The ACT Master of Fine Arts Program presents Will Eno's The Flu Season, 1-10 March, at the Hastings Studio Theater, 77 Geary Street, 6th floor. I haven't seen The Flu Season, but I've enjoyed the several Eno plays I've seen at Cutting Ball Theater, so this should be worth checking out. And speaking of the Cutting Ball, their current show, Tontawald, runs through 11 March. I hope to post a full entry about it soon, but right now I just have to say I really loved it.
The San Francisco Contemporary Music Players will be playing contemporary music in San Francisco on 26 March at Herbst, featuring works by Katharina Rosenberger, Brian Ferneyhough, Olly Wilson, Geoffrey Gordon, and Heinz Holliger.
The premiere screening of Lou Harrison: A World of Music, directed and produced by Eva Soltes, will take place on 6 March at the Castro Theater, with a special performance by Terry Riley before the film. The evening is a benefit for Harrison House Music & Arts. More information here.
The pile of brochures and print-outs I use to put these monthly lists together just seemed unending this month, like one of those fairy-tale porridge pots that keep giving and giving until everyone has more than enough porridge. So here is your jam-packed month: well, not jam-packed, but porridge-packed: pease porridge hot, pease porridge cold, pease porridge in the pot nine days old. . . . OK, I'm already getting loopy. Good luck to the rest of you with all this.
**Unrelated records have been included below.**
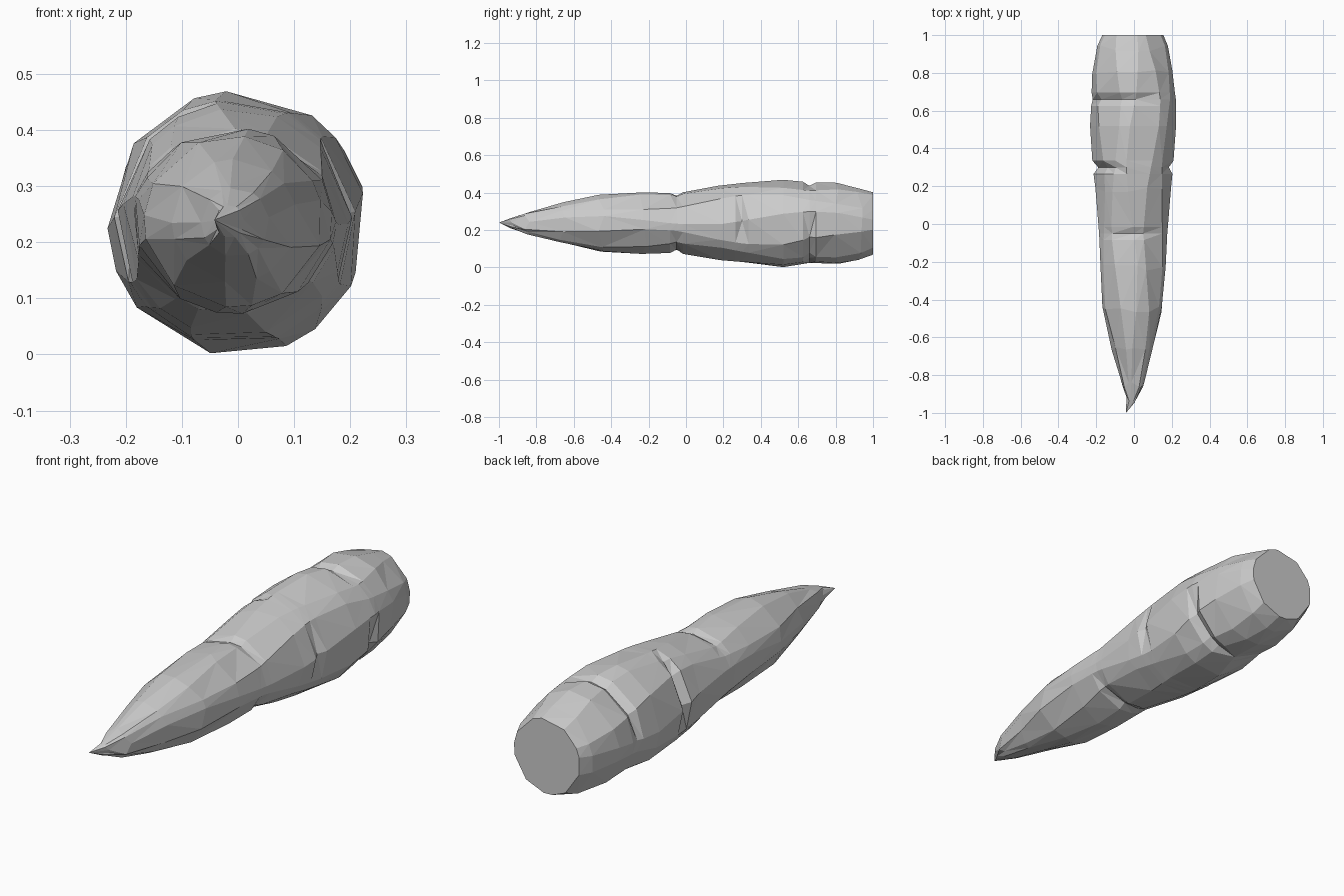
import bpy, bmesh, math, random
from mathutils import Vector

if "Cube" in bpy.data.objects:
    bpy.data.objects.remove(bpy.data.objects["Cube"])

random.seed(4)
SIDES = 13

# Outline read along the root: y, x min, x max, z min, z max
OUTLINE = [
    (1.00, -.170, .155, .070, .402), (0.93, -.195, .180, .042, .425),
    (0.80, -.220, .207, .022, .452), (0.66, -.222, .228, .026, .452),
    (0.52, -.230, .226, .000, .467), (0.30, -.216, .204, .018, .452),
    (0.18, -.205, .194, .034, .436), (-.05, -.190, .174, .080, .394),
    (-.23, -.180, .166, .074, .402), (-.45, -.166, .150, .086, .388),
    (-.66, -.117, .104, .130, .347), (-.85, -.065, .055, .174, .296),
    (-.93, -.040, .010, .208, .266),
]

# Crease grooves: y, centre angle in degrees (0 = +x, 90 = up), half width, depth
CREASES = [
    (0.66, 125, 65, .024), (0.66, -45, 45, .026),
    (0.30, 155, 50, .030), (0.30, 5, 32, .022),
    (-.05, 95, 40, .014), (-.05, -75, 45, .020),
]


def outline_at(y):
    """Interpolate the outline at a given y."""
    for a, b in zip(OUTLINE, OUTLINE[1:]):
        if b[0] <= y <= a[0]:
            t = (a[0] - y) / (a[0] - b[0])
            return [p + (q - p) * t for p, q in zip(a[1:], b[1:])]


def groove(y, angle):
    """Depth of any crease cut at this ring and angle."""
    depth = 0
    for cy, mid, half, d in CREASES:
        off = abs((math.degrees(angle) - mid + 180) % 360 - 180)
        if abs(cy - y) < 1e-4 and off < half:
            depth = max(depth, d * min(1, 1.8 * (1 - off / half)))
    return depth


crease_ys = {c[0] for c in CREASES}
ring_ys = {o[0] for o in OUTLINE}
for cy in crease_ys:
    ring_ys |= {cy + .035, cy - .035}

bm = bmesh.new()
rings = []
for y in sorted(ring_ys, reverse=True):
    x0, x1, z0, z1 = outline_at(y)
    near_crease = any(abs(y - c) < .05 for c in crease_ys)
    wobble = 0 if near_crease or y in (1.0, .52) else .018
    ring = []
    for i in range(SIDES):
        # Gentle twist along the length makes the facets irregular
        a = 2 * math.pi * i / SIDES + math.pi / 2 + .16 * math.sin(5 * y + i * 1.7)
        s = 1.012 - groove(y, a) / ((x1 - x0) / 2)
        ring.append(bm.verts.new((
            (x0 + x1) / 2 + (x1 - x0) / 2 * s * math.cos(a),
            y + random.uniform(-wobble, wobble),
            max(0, (z0 + z1) / 2 + (z1 - z0) / 2 * s * math.sin(a)))))
    rings.append(ring)

# Flat cut end
bm.faces.new(rings[0])

# Skin between rings, split into facets
skin = []
for a, b in zip(rings, rings[1:]):
    for i in range(SIDES):
        j = (i + 1) % SIDES
        skin.append(bm.faces.new((a[i], a[j], b[j], b[i])))
bmesh.ops.triangulate(bm, faces=skin, quad_method='SHORT_EDGE')

# Bent root tip
tip = bm.verts.new((-.042, -1, .24))
for i in range(SIDES):
    bm.faces.new((rings[-1][i], rings[-1][(i + 1) % SIDES], tip))

bmesh.ops.recalc_face_normals(bm, faces=bm.faces)
for v in bm.verts:
    if abs(v.co.y - 1) < .001:
        v.co.y = 1
mesh = bpy.data.meshes.new("carrot_root")
bm.to_mesh(mesh)
bm.free()
root = bpy.data.objects.new("carrot_root", mesh)
bpy.context.collection.objects.link(root)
UPDATE: Can't believe I forgot Terry Riley at Old First Concerts, Friday March 23. . . .